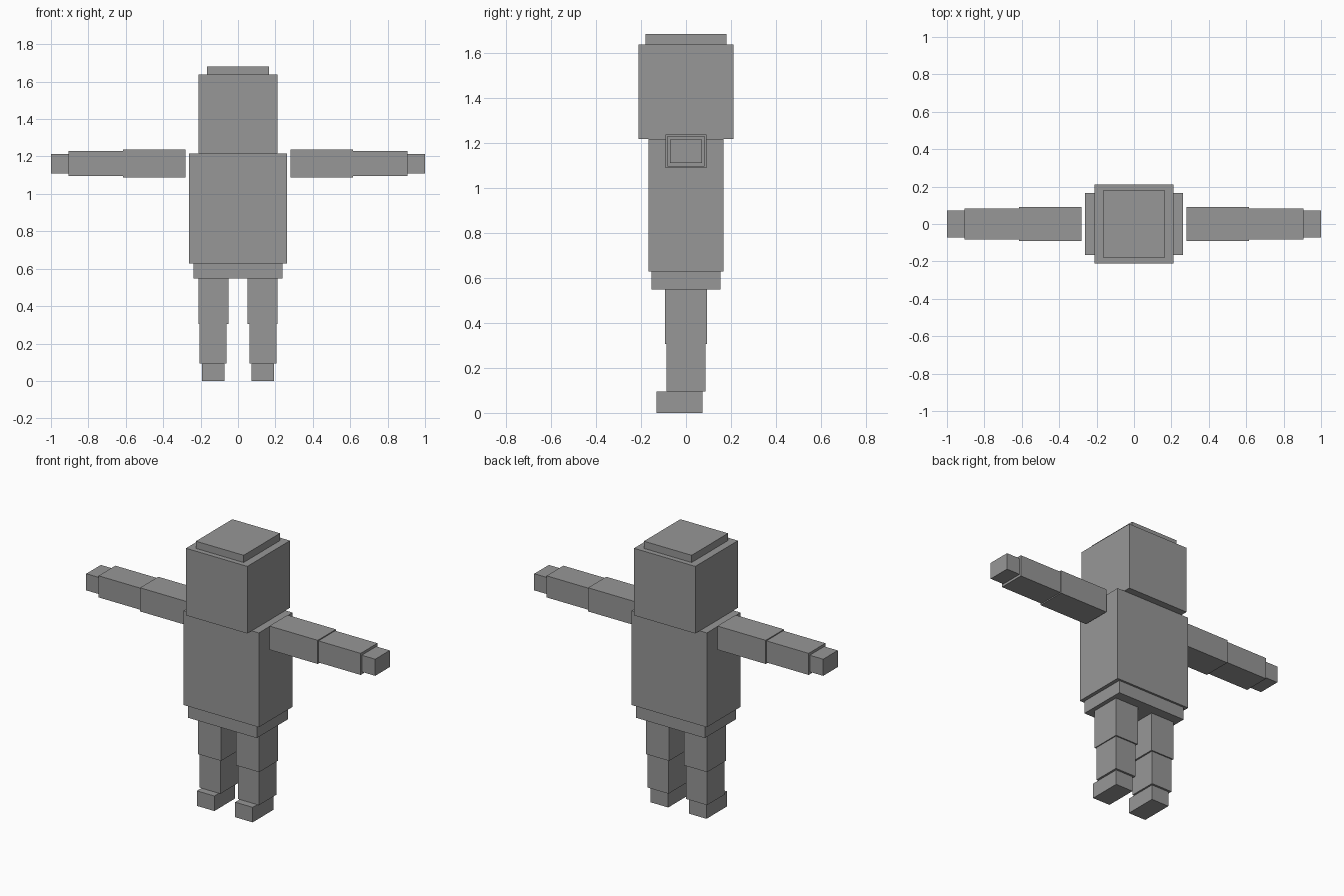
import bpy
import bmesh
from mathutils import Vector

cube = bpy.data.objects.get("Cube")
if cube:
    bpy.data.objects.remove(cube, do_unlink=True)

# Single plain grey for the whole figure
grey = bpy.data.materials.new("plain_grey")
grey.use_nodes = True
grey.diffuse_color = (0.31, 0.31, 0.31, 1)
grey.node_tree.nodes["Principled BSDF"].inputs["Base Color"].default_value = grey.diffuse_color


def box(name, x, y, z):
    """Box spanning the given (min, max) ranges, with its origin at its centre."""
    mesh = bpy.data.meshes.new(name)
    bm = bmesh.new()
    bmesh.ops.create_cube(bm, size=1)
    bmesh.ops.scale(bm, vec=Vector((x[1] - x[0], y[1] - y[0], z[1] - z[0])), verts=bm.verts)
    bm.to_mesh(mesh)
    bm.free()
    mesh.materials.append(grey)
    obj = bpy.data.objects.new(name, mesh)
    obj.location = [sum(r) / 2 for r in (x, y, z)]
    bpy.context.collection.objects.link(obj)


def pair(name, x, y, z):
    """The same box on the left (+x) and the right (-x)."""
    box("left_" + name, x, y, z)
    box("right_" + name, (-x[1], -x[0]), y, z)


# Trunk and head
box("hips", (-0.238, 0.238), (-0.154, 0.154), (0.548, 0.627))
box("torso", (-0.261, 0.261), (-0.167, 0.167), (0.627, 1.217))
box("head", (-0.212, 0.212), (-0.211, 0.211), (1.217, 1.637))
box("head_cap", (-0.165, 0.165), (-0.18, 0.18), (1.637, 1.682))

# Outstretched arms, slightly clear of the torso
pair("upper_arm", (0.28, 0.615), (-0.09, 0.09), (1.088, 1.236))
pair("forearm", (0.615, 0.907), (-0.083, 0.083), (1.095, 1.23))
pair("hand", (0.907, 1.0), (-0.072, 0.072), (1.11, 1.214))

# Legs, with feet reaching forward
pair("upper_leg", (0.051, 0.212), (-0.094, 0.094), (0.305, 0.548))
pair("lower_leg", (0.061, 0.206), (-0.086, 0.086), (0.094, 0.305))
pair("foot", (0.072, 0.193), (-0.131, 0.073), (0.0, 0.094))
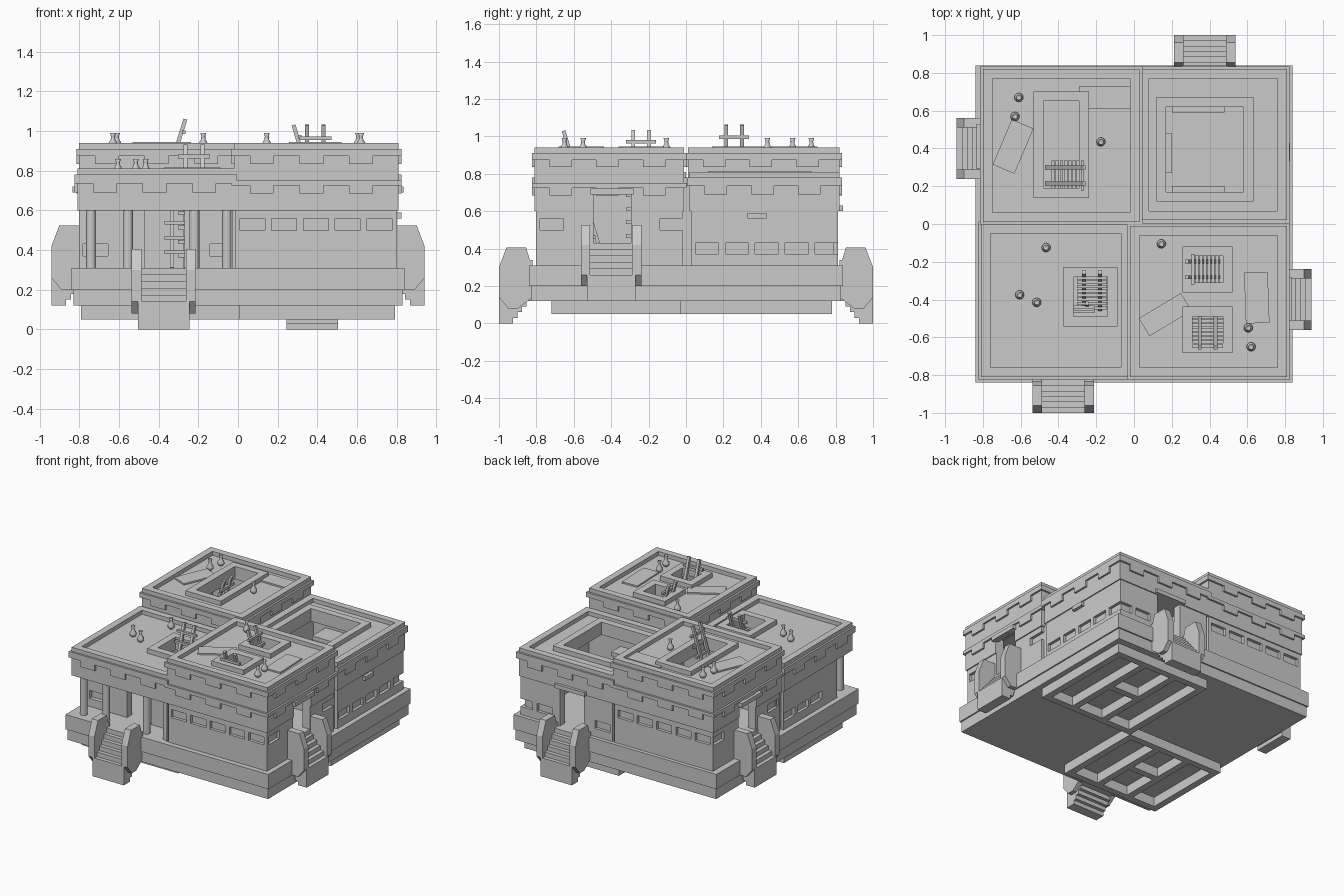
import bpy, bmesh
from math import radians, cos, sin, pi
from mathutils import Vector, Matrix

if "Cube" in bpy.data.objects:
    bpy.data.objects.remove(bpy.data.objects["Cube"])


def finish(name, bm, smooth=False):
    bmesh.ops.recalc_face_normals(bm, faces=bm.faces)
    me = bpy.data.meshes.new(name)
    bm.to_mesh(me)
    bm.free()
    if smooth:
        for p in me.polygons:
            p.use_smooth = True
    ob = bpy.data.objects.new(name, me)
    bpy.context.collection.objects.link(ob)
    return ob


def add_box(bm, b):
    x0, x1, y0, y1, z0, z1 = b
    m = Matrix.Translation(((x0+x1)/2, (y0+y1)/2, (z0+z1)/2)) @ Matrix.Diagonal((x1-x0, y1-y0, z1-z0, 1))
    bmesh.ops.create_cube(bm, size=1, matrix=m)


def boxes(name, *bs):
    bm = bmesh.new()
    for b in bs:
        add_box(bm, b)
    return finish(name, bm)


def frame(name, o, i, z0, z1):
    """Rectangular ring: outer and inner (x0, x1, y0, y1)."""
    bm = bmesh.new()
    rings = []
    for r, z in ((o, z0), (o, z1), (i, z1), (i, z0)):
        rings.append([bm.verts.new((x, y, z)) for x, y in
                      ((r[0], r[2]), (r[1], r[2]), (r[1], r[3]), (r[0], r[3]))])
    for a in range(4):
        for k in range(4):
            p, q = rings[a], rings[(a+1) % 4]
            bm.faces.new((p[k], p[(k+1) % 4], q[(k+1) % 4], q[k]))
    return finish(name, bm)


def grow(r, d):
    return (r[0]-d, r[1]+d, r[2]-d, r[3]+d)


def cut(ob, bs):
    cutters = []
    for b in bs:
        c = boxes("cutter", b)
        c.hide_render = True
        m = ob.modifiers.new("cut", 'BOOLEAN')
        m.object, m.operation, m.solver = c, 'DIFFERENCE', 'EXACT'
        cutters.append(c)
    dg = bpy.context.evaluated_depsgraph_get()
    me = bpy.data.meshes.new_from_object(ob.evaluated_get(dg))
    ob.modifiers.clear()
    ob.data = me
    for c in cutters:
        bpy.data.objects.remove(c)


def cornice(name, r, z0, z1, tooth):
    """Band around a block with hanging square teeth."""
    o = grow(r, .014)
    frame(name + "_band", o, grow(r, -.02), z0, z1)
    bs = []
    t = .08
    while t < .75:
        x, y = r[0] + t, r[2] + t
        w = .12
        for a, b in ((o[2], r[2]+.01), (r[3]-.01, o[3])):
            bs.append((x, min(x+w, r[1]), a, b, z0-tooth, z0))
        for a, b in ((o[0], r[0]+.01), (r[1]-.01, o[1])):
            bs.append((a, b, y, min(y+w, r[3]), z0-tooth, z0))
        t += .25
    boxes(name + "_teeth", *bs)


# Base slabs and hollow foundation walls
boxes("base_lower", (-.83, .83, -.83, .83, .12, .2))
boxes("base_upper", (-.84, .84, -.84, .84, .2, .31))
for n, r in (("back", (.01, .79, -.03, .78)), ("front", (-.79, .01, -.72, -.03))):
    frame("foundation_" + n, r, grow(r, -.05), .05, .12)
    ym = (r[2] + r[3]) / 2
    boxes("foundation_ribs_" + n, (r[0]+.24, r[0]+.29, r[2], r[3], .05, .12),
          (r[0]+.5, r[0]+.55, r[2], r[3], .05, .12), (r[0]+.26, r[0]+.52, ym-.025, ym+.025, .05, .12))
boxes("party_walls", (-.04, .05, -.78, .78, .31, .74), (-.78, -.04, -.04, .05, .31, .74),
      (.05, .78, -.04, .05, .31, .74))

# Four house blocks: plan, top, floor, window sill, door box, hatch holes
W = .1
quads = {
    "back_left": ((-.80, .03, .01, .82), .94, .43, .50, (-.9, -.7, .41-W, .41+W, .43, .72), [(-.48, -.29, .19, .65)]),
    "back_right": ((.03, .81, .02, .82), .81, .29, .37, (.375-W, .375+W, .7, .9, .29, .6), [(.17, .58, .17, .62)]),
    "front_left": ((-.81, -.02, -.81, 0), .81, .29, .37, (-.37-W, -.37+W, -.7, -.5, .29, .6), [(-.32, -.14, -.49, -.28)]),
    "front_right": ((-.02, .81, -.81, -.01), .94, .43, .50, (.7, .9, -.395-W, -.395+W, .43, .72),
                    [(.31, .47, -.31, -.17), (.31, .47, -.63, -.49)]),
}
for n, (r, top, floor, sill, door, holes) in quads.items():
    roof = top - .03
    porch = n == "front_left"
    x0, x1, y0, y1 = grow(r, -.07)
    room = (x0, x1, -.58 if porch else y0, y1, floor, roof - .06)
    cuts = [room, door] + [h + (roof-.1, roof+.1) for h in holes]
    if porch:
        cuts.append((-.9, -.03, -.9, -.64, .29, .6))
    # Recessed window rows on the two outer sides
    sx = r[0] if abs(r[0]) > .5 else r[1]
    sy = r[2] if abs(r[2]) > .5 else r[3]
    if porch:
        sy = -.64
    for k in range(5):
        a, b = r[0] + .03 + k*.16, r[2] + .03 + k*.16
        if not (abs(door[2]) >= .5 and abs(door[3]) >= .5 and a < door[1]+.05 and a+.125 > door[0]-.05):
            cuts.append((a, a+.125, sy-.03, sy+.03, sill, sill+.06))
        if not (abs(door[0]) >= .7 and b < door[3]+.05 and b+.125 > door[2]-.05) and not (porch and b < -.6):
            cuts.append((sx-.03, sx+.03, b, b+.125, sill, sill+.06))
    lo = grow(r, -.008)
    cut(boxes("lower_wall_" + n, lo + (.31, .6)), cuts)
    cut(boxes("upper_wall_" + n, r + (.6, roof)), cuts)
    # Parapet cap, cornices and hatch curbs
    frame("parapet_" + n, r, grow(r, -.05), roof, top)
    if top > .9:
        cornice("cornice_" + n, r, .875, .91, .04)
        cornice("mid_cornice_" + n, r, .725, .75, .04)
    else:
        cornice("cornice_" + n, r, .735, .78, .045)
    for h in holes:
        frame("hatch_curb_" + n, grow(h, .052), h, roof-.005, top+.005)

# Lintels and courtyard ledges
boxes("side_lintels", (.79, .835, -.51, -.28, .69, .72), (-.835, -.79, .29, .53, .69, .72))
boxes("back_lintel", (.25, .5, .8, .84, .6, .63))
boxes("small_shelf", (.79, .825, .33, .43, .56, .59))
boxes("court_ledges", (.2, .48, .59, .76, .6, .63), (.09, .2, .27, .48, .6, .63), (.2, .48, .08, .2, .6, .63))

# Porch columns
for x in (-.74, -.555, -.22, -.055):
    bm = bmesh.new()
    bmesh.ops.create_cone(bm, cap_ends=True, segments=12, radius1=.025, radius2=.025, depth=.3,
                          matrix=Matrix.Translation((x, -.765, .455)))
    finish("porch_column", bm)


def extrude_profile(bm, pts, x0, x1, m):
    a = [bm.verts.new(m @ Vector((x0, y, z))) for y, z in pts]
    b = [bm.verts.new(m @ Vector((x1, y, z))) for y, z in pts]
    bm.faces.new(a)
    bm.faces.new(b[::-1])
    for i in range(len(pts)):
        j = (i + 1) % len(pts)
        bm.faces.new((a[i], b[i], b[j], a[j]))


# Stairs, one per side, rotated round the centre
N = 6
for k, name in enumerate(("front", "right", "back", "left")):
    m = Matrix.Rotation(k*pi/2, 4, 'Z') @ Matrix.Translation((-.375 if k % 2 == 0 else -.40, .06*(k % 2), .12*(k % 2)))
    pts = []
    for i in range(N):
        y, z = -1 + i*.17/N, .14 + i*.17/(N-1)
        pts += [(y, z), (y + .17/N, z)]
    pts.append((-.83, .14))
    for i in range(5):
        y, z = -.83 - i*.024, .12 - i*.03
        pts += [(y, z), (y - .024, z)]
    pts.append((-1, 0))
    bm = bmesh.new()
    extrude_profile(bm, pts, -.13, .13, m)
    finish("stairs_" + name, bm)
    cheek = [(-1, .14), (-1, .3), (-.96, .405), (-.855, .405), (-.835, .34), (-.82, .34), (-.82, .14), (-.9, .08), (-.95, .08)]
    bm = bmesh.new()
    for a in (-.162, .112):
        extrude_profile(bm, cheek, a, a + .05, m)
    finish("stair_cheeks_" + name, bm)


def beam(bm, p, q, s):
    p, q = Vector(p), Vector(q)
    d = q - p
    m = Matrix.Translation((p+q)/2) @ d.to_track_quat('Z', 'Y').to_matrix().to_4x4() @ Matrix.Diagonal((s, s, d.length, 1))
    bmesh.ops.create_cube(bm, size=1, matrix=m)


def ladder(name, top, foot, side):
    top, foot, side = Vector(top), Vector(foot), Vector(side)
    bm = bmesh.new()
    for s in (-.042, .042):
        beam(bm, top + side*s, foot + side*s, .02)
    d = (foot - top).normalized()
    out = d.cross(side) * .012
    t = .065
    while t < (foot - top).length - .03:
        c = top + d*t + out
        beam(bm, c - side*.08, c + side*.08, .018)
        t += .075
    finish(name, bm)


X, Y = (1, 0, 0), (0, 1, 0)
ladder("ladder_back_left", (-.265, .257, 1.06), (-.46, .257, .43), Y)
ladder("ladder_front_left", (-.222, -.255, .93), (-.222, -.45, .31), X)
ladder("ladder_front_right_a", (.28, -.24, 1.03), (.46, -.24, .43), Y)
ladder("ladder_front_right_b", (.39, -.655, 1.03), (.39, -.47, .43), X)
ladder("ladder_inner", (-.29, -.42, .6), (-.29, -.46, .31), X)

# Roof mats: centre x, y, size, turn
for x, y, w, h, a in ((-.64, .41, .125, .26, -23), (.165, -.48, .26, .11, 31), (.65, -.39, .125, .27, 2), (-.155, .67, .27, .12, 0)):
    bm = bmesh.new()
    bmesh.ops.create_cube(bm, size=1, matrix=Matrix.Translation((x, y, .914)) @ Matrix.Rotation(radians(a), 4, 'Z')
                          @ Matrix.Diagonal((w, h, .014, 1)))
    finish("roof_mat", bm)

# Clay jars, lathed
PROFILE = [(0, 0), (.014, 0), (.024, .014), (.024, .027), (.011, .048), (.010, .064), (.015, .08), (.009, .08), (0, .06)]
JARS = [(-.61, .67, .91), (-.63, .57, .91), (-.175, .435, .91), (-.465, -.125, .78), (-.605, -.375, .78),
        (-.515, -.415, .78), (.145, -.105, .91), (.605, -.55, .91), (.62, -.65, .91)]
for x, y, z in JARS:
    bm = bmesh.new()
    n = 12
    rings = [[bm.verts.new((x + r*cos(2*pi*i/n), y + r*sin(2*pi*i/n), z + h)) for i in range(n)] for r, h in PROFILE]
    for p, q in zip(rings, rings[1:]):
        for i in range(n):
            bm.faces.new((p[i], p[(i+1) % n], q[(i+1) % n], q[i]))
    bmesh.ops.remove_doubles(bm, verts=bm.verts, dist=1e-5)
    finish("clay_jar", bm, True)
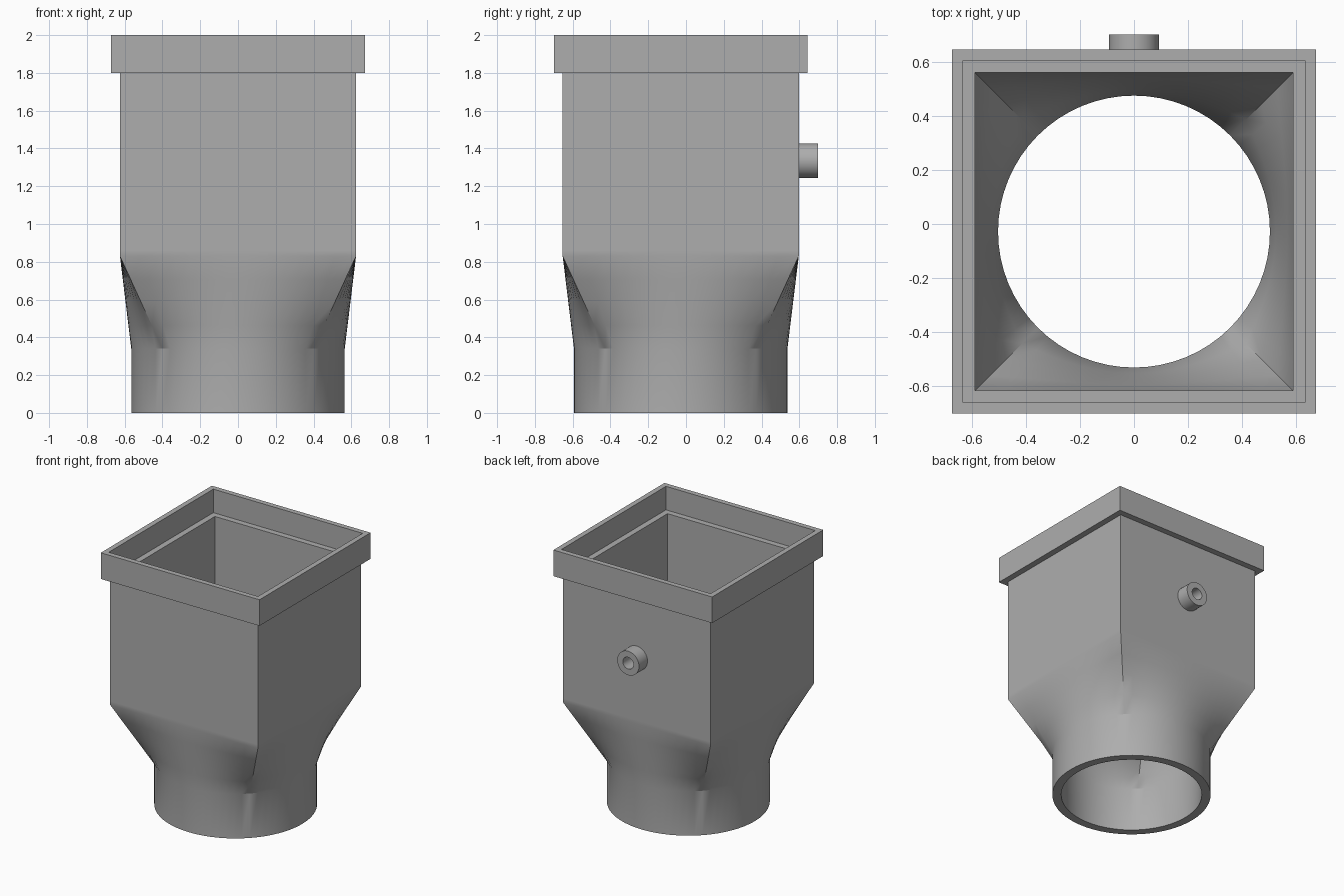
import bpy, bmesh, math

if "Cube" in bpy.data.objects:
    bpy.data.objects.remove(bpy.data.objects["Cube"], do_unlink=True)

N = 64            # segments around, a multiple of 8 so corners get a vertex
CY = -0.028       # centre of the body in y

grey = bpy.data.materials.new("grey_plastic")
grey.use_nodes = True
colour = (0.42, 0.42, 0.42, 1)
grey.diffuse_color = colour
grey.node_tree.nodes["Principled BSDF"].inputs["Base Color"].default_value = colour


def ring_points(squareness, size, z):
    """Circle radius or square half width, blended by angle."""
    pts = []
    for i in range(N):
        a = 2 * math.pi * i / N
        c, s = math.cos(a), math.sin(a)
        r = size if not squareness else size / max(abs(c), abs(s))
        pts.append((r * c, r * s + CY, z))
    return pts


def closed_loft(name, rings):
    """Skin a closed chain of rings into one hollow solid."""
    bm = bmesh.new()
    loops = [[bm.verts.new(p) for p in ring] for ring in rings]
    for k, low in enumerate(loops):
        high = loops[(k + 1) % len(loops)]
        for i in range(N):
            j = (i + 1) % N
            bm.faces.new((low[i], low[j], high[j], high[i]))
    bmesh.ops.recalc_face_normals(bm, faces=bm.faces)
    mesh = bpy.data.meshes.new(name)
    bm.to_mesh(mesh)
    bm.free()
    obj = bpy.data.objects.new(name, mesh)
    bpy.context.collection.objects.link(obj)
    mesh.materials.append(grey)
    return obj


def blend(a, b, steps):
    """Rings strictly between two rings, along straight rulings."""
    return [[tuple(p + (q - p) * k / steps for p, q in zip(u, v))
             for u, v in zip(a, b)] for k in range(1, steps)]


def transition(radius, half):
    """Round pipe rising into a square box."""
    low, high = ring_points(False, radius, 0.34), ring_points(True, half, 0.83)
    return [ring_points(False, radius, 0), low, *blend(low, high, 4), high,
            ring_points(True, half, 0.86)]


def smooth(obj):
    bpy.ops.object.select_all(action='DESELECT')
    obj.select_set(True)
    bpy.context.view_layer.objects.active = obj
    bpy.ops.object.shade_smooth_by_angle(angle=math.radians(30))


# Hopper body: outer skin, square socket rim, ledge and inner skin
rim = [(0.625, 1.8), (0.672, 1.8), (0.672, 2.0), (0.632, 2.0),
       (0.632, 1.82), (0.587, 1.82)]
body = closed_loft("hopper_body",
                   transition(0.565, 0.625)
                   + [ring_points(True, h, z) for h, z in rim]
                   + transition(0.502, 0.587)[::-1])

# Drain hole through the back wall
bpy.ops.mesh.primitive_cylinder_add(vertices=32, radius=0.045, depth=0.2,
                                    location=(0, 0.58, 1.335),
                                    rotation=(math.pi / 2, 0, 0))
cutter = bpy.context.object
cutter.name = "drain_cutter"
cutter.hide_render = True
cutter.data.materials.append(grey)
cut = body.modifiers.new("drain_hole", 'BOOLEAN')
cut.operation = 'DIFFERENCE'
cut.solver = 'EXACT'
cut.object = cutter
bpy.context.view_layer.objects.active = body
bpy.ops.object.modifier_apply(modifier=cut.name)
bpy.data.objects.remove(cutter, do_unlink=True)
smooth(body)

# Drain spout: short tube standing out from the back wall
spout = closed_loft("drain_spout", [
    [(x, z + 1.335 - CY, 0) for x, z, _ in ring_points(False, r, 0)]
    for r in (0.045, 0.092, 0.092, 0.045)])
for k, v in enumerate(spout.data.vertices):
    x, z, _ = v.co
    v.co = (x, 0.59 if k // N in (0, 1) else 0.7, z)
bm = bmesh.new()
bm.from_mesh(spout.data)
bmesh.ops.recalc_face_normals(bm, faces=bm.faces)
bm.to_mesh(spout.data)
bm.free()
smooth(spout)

» How to complete this task
The lines in the records above that include the word "sill" must be copied out.

» Solution
# Four house blocks: plan, top, floor, window sill, door box, hatch holes
for n, (r, top, floor, sill, door, holes) in quads.items():
            cuts.append((a, a+.125, sy-.03, sy+.03, sill, sill+.06))
            cuts.append((sx-.03, sx+.03, b, b+.125, sill, sill+.06))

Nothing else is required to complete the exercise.